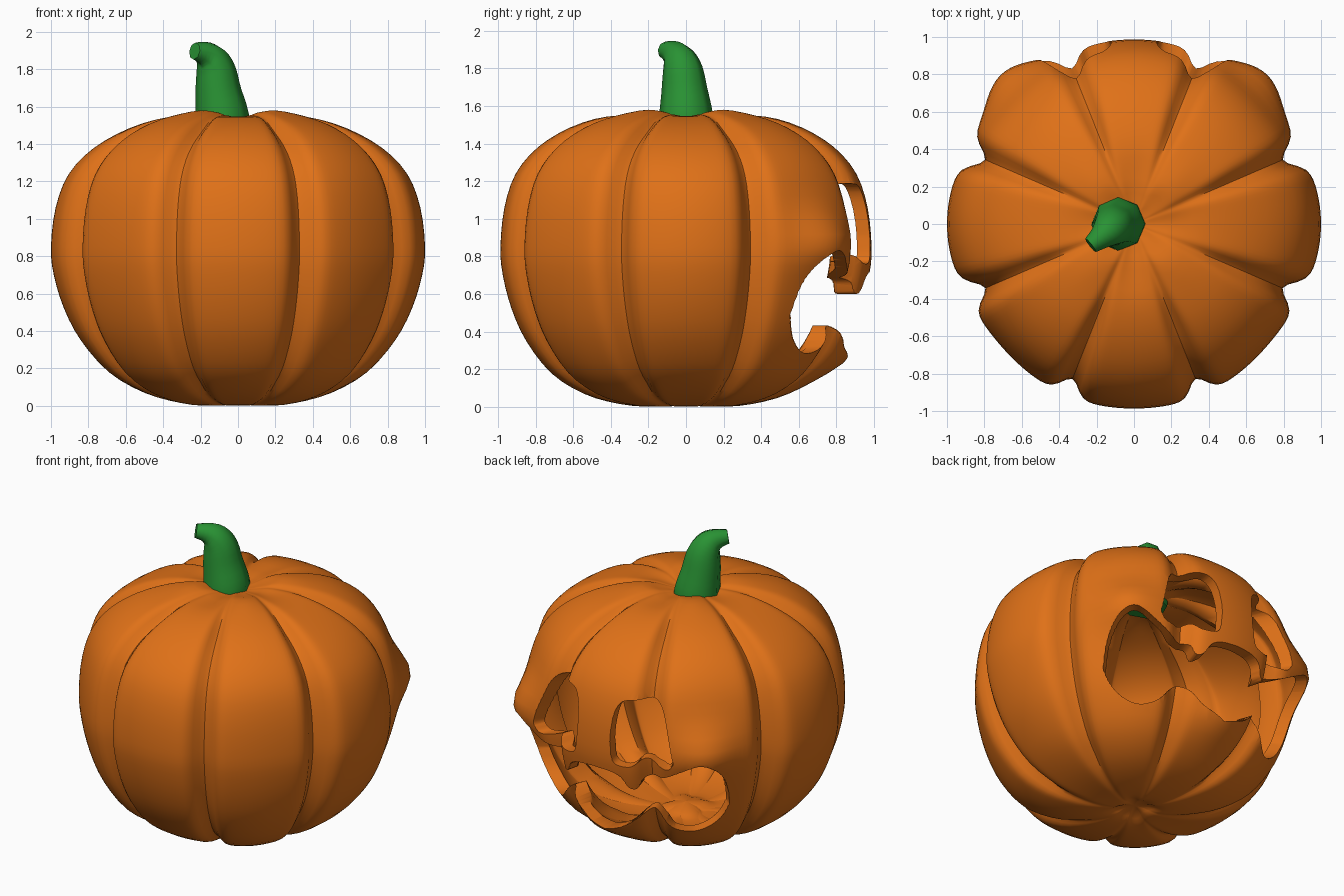
import bpy, bmesh, math
from mathutils import Vector

if "Cube" in bpy.data.objects:
    bpy.data.objects.remove(bpy.data.objects["Cube"])


def material(name, rgb):
    m = bpy.data.materials.new(name)
    m.diffuse_color = (*rgb, 1)
    m.use_nodes = True
    m.node_tree.nodes["Principled BSDF"].inputs["Base Color"].default_value = m.diffuse_color
    return m


def finish(bm, name, mat=None):
    bmesh.ops.recalc_face_normals(bm, faces=bm.faces)
    me = bpy.data.meshes.new(name)
    bm.to_mesh(me)
    bm.free()
    ob = bpy.data.objects.new(name, me)
    bpy.context.collection.objects.link(ob)
    if mat:
        me.materials.append(mat)
    return ob


def smooth_path(pts, n):
    """Catmull-Rom samples through the given points."""
    p = [Vector(q) for q in pts]
    p = [2 * p[0] - p[1]] + p + [2 * p[-1] - p[-2]]
    out = []
    for i in range(1, len(p) - 2):
        a, b, c, d = p[i - 1:i + 3]
        for k in range(n):
            t = k / n
            out.append(0.5 * (2 * b + (c - a) * t + (2 * a - 5 * b + 4 * c - d) * t * t
                              + (3 * b - a - 3 * c + d) * t ** 3))
    return out + [p[-2]]


def skin(bm, rings):
    for a, b in zip(rings, rings[1:]):
        for i in range(len(a)):
            j = (i + 1) % len(a)
            bm.faces.new((a[i], a[j], b[j], b[i]))


def apply_mod(ob, kind, **props):
    mod = ob.modifiers.new(kind.lower(), kind)
    for k, v in props.items():
        setattr(mod, k, v)
    bpy.context.view_layer.objects.active = ob
    bpy.ops.object.modifier_apply(modifier=mod.name)


def shade(ob, angle):
    bpy.ops.object.select_all(action='DESELECT')
    ob.select_set(True)
    bpy.context.view_layer.objects.active = ob
    bpy.ops.object.shade_smooth_by_angle(angle=math.radians(angle))


orange = material("orange_skin", (0.74, 0.165, 0.009))
green = material("green_stem", (0.022, 0.29, 0.034))

# Pumpkin body: lathe profile modulated into eight lobes, cheeks and lip bulging at the back
profile = [(0.05, 0.03), (0.13, 0.002), (0.3, 0.015), (0.5, 0.07), (0.69, 0.18), (0.84, 0.35),
           (0.93, 0.52), (0.985, 0.7), (1, 0.85), (0.975, 1.06), (0.905, 1.24), (0.77, 1.38),
           (0.58, 1.485), (0.37, 1.55), (0.2, 1.58), (0.1, 1.555), (0.04, 1.535)]
SEG = 192


def body_point(r, z, th):
    fade = min(1, r / 0.55) ** 2
    dip = math.exp(-(math.cos(4 * th) / 0.29) ** 2) * (0.25 + 0.75 * fade)
    diagonal = math.sin(2 * th) ** 2
    side = math.cos(th) ** 2
    # diagonal and front/back lobes are boxier than the side lobes
    full = max(0.22 * diagonal, 0.14 * (1 - side))
    amp = (0.14 * side + 0.087 * (1 - side)) * (1 - diagonal) + 0.087 * diagonal
    rad = r ** (1 - full) * (0.86 + amp * (1 - dip))
    phi = abs(math.degrees(math.atan2(math.cos(th), math.sin(th))))
    rad += 0.1 * math.exp(-((phi - 43) / 12) ** 2 - ((z - 0.87) / 0.16) ** 2)
    rad += 0.075 * math.exp(-(phi / 13) ** 2 - ((z - 0.27) / 0.11) ** 2)
    groove = dip * math.sin(math.pi * min(r, 1))
    z += groove * (-0.035 if z > 0.85 else 0.025)
    if z > 1:
        z -= 0.035 * (1 - diagonal) * math.exp(-((r - 0.2) / 0.13) ** 2)
    return (rad * math.cos(th), rad * math.sin(th) * 1.042, z)


bm = bmesh.new()
rings = [[bm.verts.new(body_point(r, z, 2 * math.pi * i / SEG)) for i in range(SEG)]
         for r, z in smooth_path(profile, 3)]
skin(bm, rings)
for ring, z in ((rings[0], 0.04), (rings[-1], 1.525)):
    tip = bm.verts.new((0, 0, z))
    for i in range(SEG):
        bm.faces.new((ring[i], ring[(i + 1) % SEG], tip))
body = finish(bm, "pumpkin_body", orange)
apply_mod(body, 'SOLIDIFY', thickness=0.07, offset=-1)


# Radial cutters from (degrees off the back centre, height) outlines
def lerp(pts, x):
    for (x0, y0), (x1, y1) in zip(pts, pts[1:]):
        if x <= x1:
            return y0 + (y1 - y0) * (x - x0) / (x1 - x0)
    return pts[-1][1]


def curve(pts):
    return [tuple(v) for v in smooth_path(pts, 4)]


def cutter(name, upper, lower, start, end, n):
    bm = bmesh.new()
    rings = []
    for k in range(n + 1):
        phi = start + (end - start) * k / n
        a = math.radians(phi)
        hi, lo = lerp(upper, abs(phi)), lerp(lower, abs(phi))
        hi = max(hi, lo + 0.004)
        rings.append([bm.verts.new((r * math.sin(a), r * math.cos(a), z))
                      for r, z in ((0.35, lo), (1.5, lo), (1.5, hi), (0.35, hi))])
    skin(bm, rings)
    bm.faces.new(rings[0])
    bm.faces.new(rings[-1])
    ob = finish(bm, name)
    ob.hide_render = True
    return ob


mouth_up = curve([(0, 0.72), (7, 0.71), (11, 0.68), (13.5, 0.615), (16.5, 0.605), (19, 0.675),
                  (26, 0.70), (32, 0.76), (39, 0.83), (44, 0.8), (48, 0.72), (50.5, 0.62),
                  (52, 0.5)])
mouth_low = curve([(0, 0.25), (10, 0.31), (19, 0.42), (23, 0.42), (29, 0.32), (36, 0.285),
                   (42, 0.3), (47, 0.35), (50, 0.41), (52, 0.49)])
eye_up = curve([(7, 0.93), (7.8, 1.08), (10, 1.16), (14, 1.185), (23, 1.18), (26.5, 1.13),
                (28.5, 1.0), (30.5, 0.84)])
eye_low = curve([(7, 0.91), (7.8, 0.8), (10, 0.765), (15, 0.765), (19, 0.81), (24, 0.78),
                 (28.5, 0.775), (30.5, 0.82)])

cutters = [cutter("mouth_cutter", mouth_up, mouth_low, -52, 52, 150)]
for s in (-1, 1):
    cutters.append(cutter("eye_cutter", eye_up, eye_low, 7 * s, 30.5 * s, 50))
for c in cutters:
    apply_mod(body, 'BOOLEAN', operation='DIFFERENCE', solver='EXACT', object=c)
for c in cutters:
    bpy.data.objects.remove(c)
shade(body, 45)

# Stem: tapering eight-sided tube that hooks over at the tip
path = [(-0.08, 0, 1.46, 0.14), (-0.085, 0, 1.55, 0.143), (-0.105, -0.008, 1.68, 0.123),
        (-0.118, -0.018, 1.79, 0.107), (-0.145, -0.042, 1.855, 0.088),
        (-0.183, -0.075, 1.885, 0.064), (-0.232, -0.114, 1.897, 0.046)]
pts = smooth_path(path, 3)
bm = bmesh.new()
rings = []
for i, p in enumerate(pts):
    t = (pts[min(i + 1, len(pts) - 1)] - pts[max(i - 1, 0)]).to_3d().normalized()
    u = Vector((1, -1, 0)).normalized()
    u = (u - t * u.dot(t)).normalized()
    v = t.cross(u)
    rings.append([bm.verts.new(p.to_3d() + p[3] * (math.cos(a) * u + math.sin(a) * v))
                  for a in (2 * math.pi * k / 8 for k in range(8))])
skin(bm, rings)
bm.faces.new(rings[0])
bm.faces.new(rings[-1])
shade(finish(bm, "stem", green), 60)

## WHAT TO WORK ON
Retype each entry above character for character; pictures stay out.

## EXERCISE OUTPUT
import bpy, bmesh, math
from mathutils import Vector

if "Cube" in bpy.data.objects:
    bpy.data.objects.remove(bpy.data.objects["Cube"])


def material(name, rgb):
    m = bpy.data.materials.new(name)
    m.diffuse_color = (*rgb, 1)
    m.use_nodes = True
    m.node_tree.nodes["Principled BSDF"].inputs["Base Color"].default_value = m.diffuse_color
    return m


def finish(bm, name, mat=None):
    bmesh.ops.recalc_face_normals(bm, faces=bm.faces)
    me = bpy.data.meshes.new(name)
    bm.to_mesh(me)
    bm.free()
    ob = bpy.data.objects.new(name, me)
    bpy.context.collection.objects.link(ob)
    if mat:
        me.materials.append(mat)
    return ob


def smooth_path(pts, n):
    """Catmull-Rom samples through the given points."""
    p = [Vector(q) for q in pts]
    p = [2 * p[0] - p[1]] + p + [2 * p[-1] - p[-2]]
    out = []
    for i in range(1, len(p) - 2):
        a, b, c, d = p[i - 1:i + 3]
        for k in range(n):
            t = k / n
            out.append(0.5 * (2 * b + (c - a) * t + (2 * a - 5 * b + 4 * c - d) * t * t
                              + (3 * b - a - 3 * c + d) * t ** 3))
    return out + [p[-2]]


def skin(bm, rings):
    for a, b in zip(rings, rings[1:]):
        for i in range(len(a)):
            j = (i + 1) % len(a)
            bm.faces.new((a[i], a[j], b[j], b[i]))


def apply_mod(ob, kind, **props):
    mod = ob.modifiers.new(kind.lower(), kind)
    for k, v in props.items():
        setattr(mod, k, v)
    bpy.context.view_layer.objects.active = ob
    bpy.ops.object.modifier_apply(modifier=mod.name)


def shade(ob, angle):
    bpy.ops.object.select_all(action='DESELECT')
    ob.select_set(True)
    bpy.context.view_layer.objects.active = ob
    bpy.ops.object.shade_smooth_by_angle(angle=math.radians(angle))


orange = material("orange_skin", (0.74, 0.165, 0.009))
green = material("green_stem", (0.022, 0.29, 0.034))

# Pumpkin body: lathe profile modulated into eight lobes, cheeks and lip bulging at the back
profile = [(0.05, 0.03), (0.13, 0.002), (0.3, 0.015), (0.5, 0.07), (0.69, 0.18), (0.84, 0.35),
           (0.93, 0.52), (0.985, 0.7), (1, 0.85), (0.975, 1.06), (0.905, 1.24), (0.77, 1.38),
           (0.58, 1.485), (0.37, 1.55), (0.2, 1.58), (0.1, 1.555), (0.04, 1.535)]
SEG = 192


def body_point(r, z, th):
    fade = min(1, r / 0.55) ** 2
    dip = math.exp(-(math.cos(4 * th) / 0.29) ** 2) * (0.25 + 0.75 * fade)
    diagonal = math.sin(2 * th) ** 2
    side = math.cos(th) ** 2
    # diagonal and front/back lobes are boxier than the side lobes
    full = max(0.22 * diagonal, 0.14 * (1 - side))
    amp = (0.14 * side + 0.087 * (1 - side)) * (1 - diagonal) + 0.087 * diagonal
    rad = r ** (1 - full) * (0.86 + amp * (1 - dip))
    phi = abs(math.degrees(math.atan2(math.cos(th), math.sin(th))))
    rad += 0.1 * math.exp(-((phi - 43) / 12) ** 2 - ((z - 0.87) / 0.16) ** 2)
    rad += 0.075 * math.exp(-(phi / 13) ** 2 - ((z - 0.27) / 0.11) ** 2)
    groove = dip * math.sin(math.pi * min(r, 1))
    z += groove * (-0.035 if z > 0.85 else 0.025)
    if z > 1:
        z -= 0.035 * (1 - diagonal) * math.exp(-((r - 0.2) / 0.13) ** 2)
    return (rad * math.cos(th), rad * math.sin(th) * 1.042, z)


bm = bmesh.new()
rings = [[bm.verts.new(body_point(r, z, 2 * math.pi * i / SEG)) for i in range(SEG)]
         for r, z in smooth_path(profile, 3)]
skin(bm, rings)
for ring, z in ((rings[0], 0.04), (rings[-1], 1.525)):
    tip = bm.verts.new((0, 0, z))
    for i in range(SEG):
        bm.faces.new((ring[i], ring[(i + 1) % SEG], tip))
body = finish(bm, "pumpkin_body", orange)
apply_mod(body, 'SOLIDIFY', thickness=0.07, offset=-1)


# Radial cutters from (degrees off the back centre, height) outlines
def lerp(pts, x):
    for (x0, y0), (x1, y1) in zip(pts, pts[1:]):
        if x <= x1:
            return y0 + (y1 - y0) * (x - x0) / (x1 - x0)
    return pts[-1][1]


def curve(pts):
    return [tuple(v) for v in smooth_path(pts, 4)]


def cutter(name, upper, lower, start, end, n):
    bm = bmesh.new()
    rings = []
    for k in range(n + 1):
        phi = start + (end - start) * k / n
        a = math.radians(phi)
        hi, lo = lerp(upper, abs(phi)), lerp(lower, abs(phi))
        hi = max(hi, lo + 0.004)
        rings.append([bm.verts.new((r * math.sin(a), r * math.cos(a), z))
                      for r, z in ((0.35, lo), (1.5, lo), (1.5, hi), (0.35, hi))])
    skin(bm, rings)
    bm.faces.new(rings[0])
    bm.faces.new(rings[-1])
    ob = finish(bm, name)
    ob.hide_render = True
    return ob


mouth_up = curve([(0, 0.72), (7, 0.71), (11, 0.68), (13.5, 0.615), (16.5, 0.605), (19, 0.675),
                  (26, 0.70), (32, 0.76), (39, 0.83), (44, 0.8), (48, 0.72), (50.5, 0.62),
                  (52, 0.5)])
mouth_low = curve([(0, 0.25), (10, 0.31), (19, 0.42), (23, 0.42), (29, 0.32), (36, 0.285),
                   (42, 0.3), (47, 0.35), (50, 0.41), (52, 0.49)])
eye_up = curve([(7, 0.93), (7.8, 1.08), (10, 1.16), (14, 1.185), (23, 1.18), (26.5, 1.13),
                (28.5, 1.0), (30.5, 0.84)])
eye_low = curve([(7, 0.91), (7.8, 0.8), (10, 0.765), (15, 0.765), (19, 0.81), (24, 0.78),
                 (28.5, 0.775), (30.5, 0.82)])

cutters = [cutter("mouth_cutter", mouth_up, mouth_low, -52, 52, 150)]
for s in (-1, 1):
    cutters.append(cutter("eye_cutter", eye_up, eye_low, 7 * s, 30.5 * s, 50))
for c in cutters:
    apply_mod(body, 'BOOLEAN', operation='DIFFERENCE', solver='EXACT', object=c)
for c in cutters:
    bpy.data.objects.remove(c)
shade(body, 45)

# Stem: tapering eight-sided tube that hooks over at the tip
path = [(-0.08, 0, 1.46, 0.14), (-0.085, 0, 1.55, 0.143), (-0.105, -0.008, 1.68, 0.123),
        (-0.118, -0.018, 1.79, 0.107), (-0.145, -0.042, 1.855, 0.088),
        (-0.183, -0.075, 1.885, 0.064), (-0.232, -0.114, 1.897, 0.046)]
pts = smooth_path(path, 3)
bm = bmesh.new()
rings = []
for i, p in enumerate(pts):
    t = (pts[min(i + 1, len(pts) - 1)] - pts[max(i - 1, 0)]).to_3d().normalized()
    u = Vector((1, -1, 0)).normalized()
    u = (u - t * u.dot(t)).normalized()
    v = t.cross(u)
    rings.append([bm.verts.new(p.to_3d() + p[3] * (math.cos(a) * u + math.sin(a) * v))
                  for a in (2 * math.pi * k / 8 for k in range(8))])
skin(bm, rings)
bm.faces.new(rings[0])
bm.faces.new(rings[-1])
shade(finish(bm, "stem", green), 60)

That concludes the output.